MPs will vote next week on whether to strip Sir Philip Green of his knighthood after the retail magnate left BHS with a £571 million pension black hole shortly before it collapsed, leaving 11,000 people jobless.
It will be the first time the commons has debated whether to annul an honour. The vote is not binding but if the motion is carried it will put significant pressure on the honours forfeiture committee, which has the power to take back Green’s title.
Conservative MP Richard Fuller, who put forward the motion with Michelle Thomson MP, said on Thursday: “The idea that Green should continue to use a knighthood for services to retailing is just wrong … This is about expressing a legitimate sentiment about the way someone has behaved.
“We hope that other MPs will add their names to this amendment and that it will be acted upon.”
Green was honoured in 2006 for “services to the retail industry” but has since been slammed for his role in the decline of the now-defunct high street chain. Green and his family, who are Monaco residents, extracted hundreds of millions in dividends and loan repayments from BHS and have been accused of underinvesting in the chain, leading to its ultimate collapse and the loss of 11,000 jobs.
In June, Sir John Collins, who put Green forward for his knighthood said that he wouldn’t now recommend Sir Philip for an award in light of how the tycoon steered BHS.
“From all I have read, integrity in relation to dividends paid and the going concern aspect of the company that left 11,000 people without jobs, and the sale of BHS and the quality of the due diligence and the decision to sale it with the question mark over whether the buyer had the credentials to make it work,” Collins said.
“A very high level of dividends were paid out of the company and the company has now found itself no longer a going concern. You would have to questions whether those dividends were affordable.”
A parliamentary inquiry into Green’s conduct issued a scathing report saying that MPs had “found little evidence to support the reputation for retail business acumen for which he received his knighthood”.

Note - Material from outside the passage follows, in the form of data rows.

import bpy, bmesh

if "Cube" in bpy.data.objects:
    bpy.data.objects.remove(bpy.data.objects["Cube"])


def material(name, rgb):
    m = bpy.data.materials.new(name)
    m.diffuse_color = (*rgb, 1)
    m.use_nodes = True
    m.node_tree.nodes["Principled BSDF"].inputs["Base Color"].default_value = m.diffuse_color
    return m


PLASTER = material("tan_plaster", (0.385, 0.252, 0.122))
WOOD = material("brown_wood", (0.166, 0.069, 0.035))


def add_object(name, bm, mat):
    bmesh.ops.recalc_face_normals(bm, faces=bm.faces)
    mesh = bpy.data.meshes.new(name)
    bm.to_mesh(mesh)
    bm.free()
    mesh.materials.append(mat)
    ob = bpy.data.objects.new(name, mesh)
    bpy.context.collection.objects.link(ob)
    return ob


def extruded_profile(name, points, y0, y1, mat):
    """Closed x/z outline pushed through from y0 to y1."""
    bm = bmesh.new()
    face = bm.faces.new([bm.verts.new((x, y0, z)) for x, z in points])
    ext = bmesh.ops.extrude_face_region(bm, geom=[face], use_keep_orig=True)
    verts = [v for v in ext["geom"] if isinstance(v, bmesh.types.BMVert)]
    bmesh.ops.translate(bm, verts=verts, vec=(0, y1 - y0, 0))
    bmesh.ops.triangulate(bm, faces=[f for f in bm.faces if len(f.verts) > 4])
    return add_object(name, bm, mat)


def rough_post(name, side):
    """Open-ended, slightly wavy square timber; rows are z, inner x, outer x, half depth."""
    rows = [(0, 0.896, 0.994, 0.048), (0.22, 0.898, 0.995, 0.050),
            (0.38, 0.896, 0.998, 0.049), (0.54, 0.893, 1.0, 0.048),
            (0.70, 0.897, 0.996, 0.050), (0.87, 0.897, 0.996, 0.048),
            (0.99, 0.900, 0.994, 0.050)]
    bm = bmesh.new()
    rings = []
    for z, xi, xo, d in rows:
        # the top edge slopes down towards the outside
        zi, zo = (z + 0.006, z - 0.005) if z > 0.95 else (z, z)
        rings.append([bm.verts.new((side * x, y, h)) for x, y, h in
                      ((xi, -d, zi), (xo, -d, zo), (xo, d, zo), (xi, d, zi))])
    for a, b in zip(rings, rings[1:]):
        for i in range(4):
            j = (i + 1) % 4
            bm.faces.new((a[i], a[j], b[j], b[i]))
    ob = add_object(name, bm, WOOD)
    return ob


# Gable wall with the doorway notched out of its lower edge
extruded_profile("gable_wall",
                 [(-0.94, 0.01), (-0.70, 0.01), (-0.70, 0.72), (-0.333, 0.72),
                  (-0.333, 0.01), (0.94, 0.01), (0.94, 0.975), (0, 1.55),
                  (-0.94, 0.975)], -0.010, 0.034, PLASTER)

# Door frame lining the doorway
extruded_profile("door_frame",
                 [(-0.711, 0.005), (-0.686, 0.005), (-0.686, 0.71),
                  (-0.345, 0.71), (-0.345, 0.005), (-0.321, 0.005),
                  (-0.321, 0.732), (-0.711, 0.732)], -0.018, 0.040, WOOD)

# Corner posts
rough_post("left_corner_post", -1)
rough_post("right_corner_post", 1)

Green rushed through the sale of the troubled retailer to twice-bankrupt Dominic Chappell, who had no retail experience, without adequate scrutiny, MPs concluded.